Mark Hinkle, the California rep to the Libertarian National Committee, is running for LNC Chair at the LP National Convention in five weeks.  His campaign site includes endorsements from 1980 LP presidential nominee Ed Clark, 1984 LP presidential nominee David Bergland (both from California), and 1998 LPCA gubernatorial nominee Steve Kubby. Read more ...

Historical pockets of support for third party and independent candidates

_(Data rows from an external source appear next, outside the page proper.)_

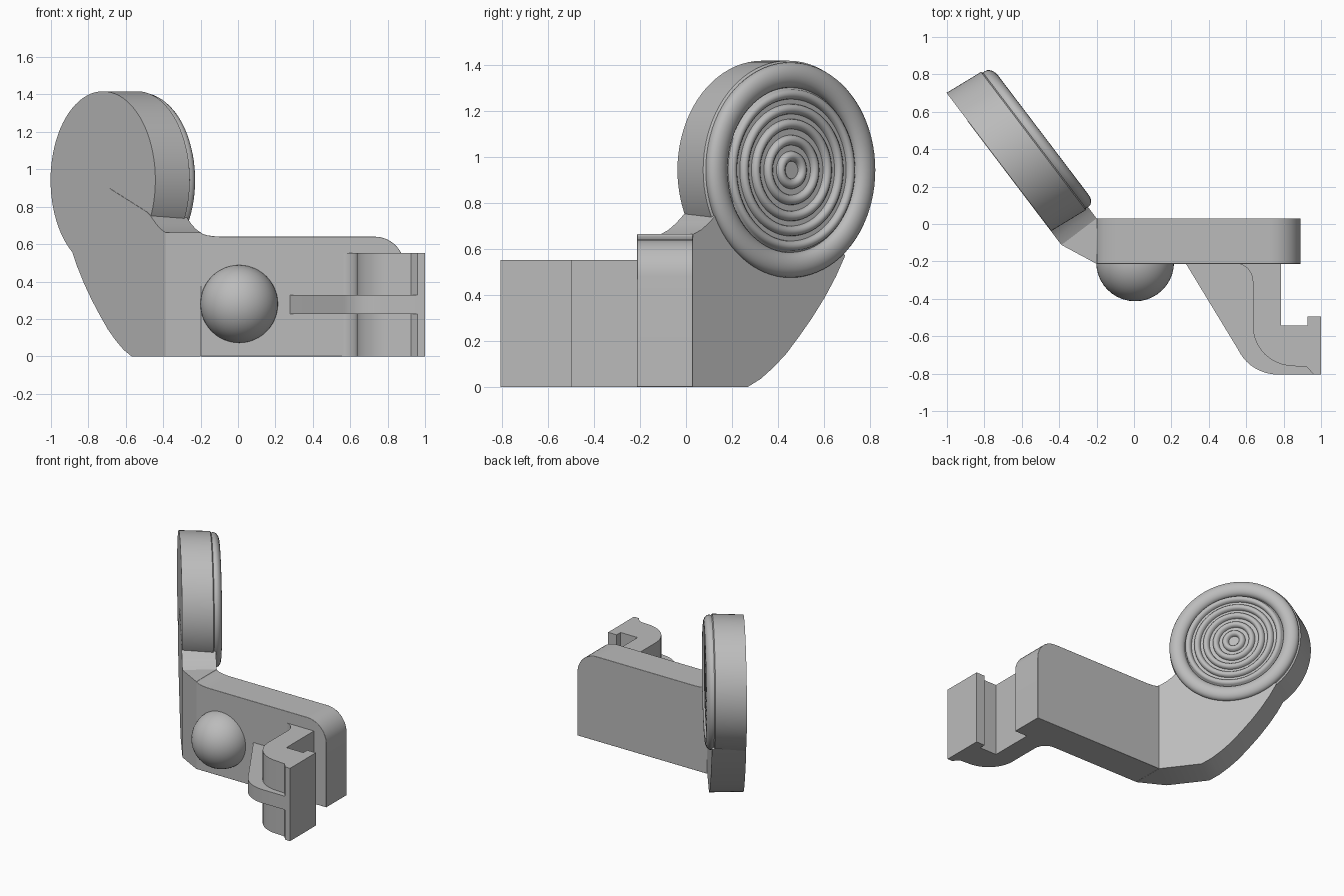
import bpy, bmesh
from math import sin, cos, pi, radians
from mathutils import Vector, Matrix

cube = bpy.data.objects.get("Cube")
if cube:
    bpy.data.objects.remove(cube, do_unlink=True)

grey = bpy.data.materials.new("plain grey")
grey.use_nodes = True
colour = (0.5, 0.5, 0.5, 1)
grey.diffuse_color = colour
grey.node_tree.nodes["Principled BSDF"].inputs["Base Color"].default_value = colour

X, Y, Z = Vector((1, 0, 0)), Vector((0, 1, 0)), Vector((0, 0, 1))


def finish(name, bm, angle=30):
    bmesh.ops.recalc_face_normals(bm, faces=bm.faces)
    mesh = bpy.data.meshes.new(name)
    bm.to_mesh(mesh)
    bm.free()
    mesh.materials.append(grey)
    obj = bpy.data.objects.new(name, mesh)
    bpy.context.collection.objects.link(obj)
    bpy.ops.object.select_all(action="DESELECT")
    obj.select_set(True)
    bpy.context.view_layer.objects.active = obj
    bpy.ops.object.shade_smooth_by_angle(angle=radians(angle))
    return obj


def prism(name, points, origin, u, v, w):
    """Extrude a flat outline in the u, v plane along w."""
    bm = bmesh.new()
    face = bm.faces.new([bm.verts.new(origin + u * a + v * b) for a, b in points])
    new = bmesh.ops.extrude_face_region(bm, geom=[face])["geom"]
    bmesh.ops.translate(bm, vec=w, verts=[g for g in new if isinstance(g, bmesh.types.BMVert)])
    return finish(name, bm)


def arc(cx, cy, rx, ry, start, end, steps=10):
    angles = [radians(start + (end - start) * i / steps) for i in range(steps + 1)]
    return [(cx + rx * cos(t), cy + ry * sin(t)) for t in angles]


# Upright plate with one rounded top corner and a small fillet at the bend
outline = [(-0.2, 0), (0.89, 0)] + arc(0.73, 0.48, 0.16, 0.16, 0, 90)
outline += arc(-0.08, 0.665, 0.12, 0.025, 270, 180, 6)
plate = prism("plate", outline, Y * -0.213, X, Z, Y * 0.243)
bevel = plate.modifiers.new("soft_edge", "BEVEL")
bevel.width = 0.012
bevel.segments = 2
bevel.limit_method = "ANGLE"
bevel.angle_limit = radians(60)

# Wedge that turns the bend
prism("bend_wedge", [(-0.388, -0.112), (-0.2, -0.213), (-0.2, 0.03)],
      Vector((0, 0, 0)), X, Y, Z * 0.662)

# Angled arm, curved underneath, with a neck that meets the disc
along = Vector((-0.605, 0.797, 0))
arm_outline = [(0, 0), (0.3, 0), (0.37, 0.035), (0.44, 0.085), (0.51, 0.145), (0.58, 0.22),
               (0.65, 0.3), (0.72, 0.39), (0.78, 0.48), (0.83, 0.57), (0.5, 0.9),
               (0.16, 0.77), (0.13, 0.75), (0.085, 0.71), (0.045, 0.682), (0, 0.662)]
prism("arm", arm_outline, Vector((-0.388, -0.112, 0)), along, Z, Vector((0.188, 0.142, 0)))

# Disc with a rounded rim and concentric ridges
floor = 0.24
profile = [(0, 0), (0.475, 0), (0.475, 0.215), (0.465, 0.222)]
profile += arc(0.413, 0.235, 0.055, 0.042, 0, 180, 10)
for radius in (0.33, 0.265, 0.2, 0.13, 0.06):
    profile += arc(radius, floor, 0.022, 0.026, 0, 180, 6)
profile += [(0, floor)]
bm = bmesh.new()
verts = [bm.verts.new((r, 0, h)) for r, h in profile]
edges = [bm.edges.new(pair) for pair in zip(verts, verts[1:])]
bmesh.ops.spin(bm, geom=verts + edges, cent=(0, 0, 0), axis=Z, angle=2 * pi, steps=80)
bmesh.ops.remove_doubles(bm, verts=bm.verts, dist=0.0005)
lean = Matrix((along * 0.975, Z, Vector((0.855, 0.519, 0)))).transposed().to_4x4()
bm.transform(Matrix.Translation((-0.722, 0.332, 0.942)) @ lean)
finish("ridged_disc", bm, 40)

# Ball set into the front of the plate
bm = bmesh.new()
bmesh.ops.create_uvsphere(bm, u_segments=40, v_segments=24, radius=0.208)
bm.transform(Matrix.Translation((0.006, -0.205, 0.28)))
finish("ball", bm)

# Hook clip, full height
hook = arc(0.54, -0.305, 0.095, 0.095, 90, 0, 6)
hook += arc(0.855, -0.545, 0.22, 0.215, 180, 270)
hook += [(0.925, -0.765), (0.96, -0.805), (1, -0.805), (1, -0.495), (0.928, -0.495),
         (0.928, -0.542), (0.786, -0.542), (0.786, -0.2), (0.54, -0.2)]
prism("hook_clip", hook, Vector((0, 0, 0)), X, Y, Z * 0.552)

# Thin rib that braces the hook
rib = [(0.27, -0.2), (0.278, -0.213)] + arc(0.77, -0.575, 0.235, 0.23, 205, 270)
rib += [(0.96, -0.805), (0.9, -0.7), (0.7, -0.5), (0.7, -0.2)]
prism("brace_rib", rib, Z * 0.226, X, Y, Z * 0.103)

It’s interesting to look back through past election results and see how some third party candidates for President have done really well in small pockets of the country. Either because their message resonated or because they had personal ties to a particular state or county. Whatever the case, it seems that under the right circumstances a large percentage of people in a small area can be convinced to embrace a minor party or independent candidate.… Read more ...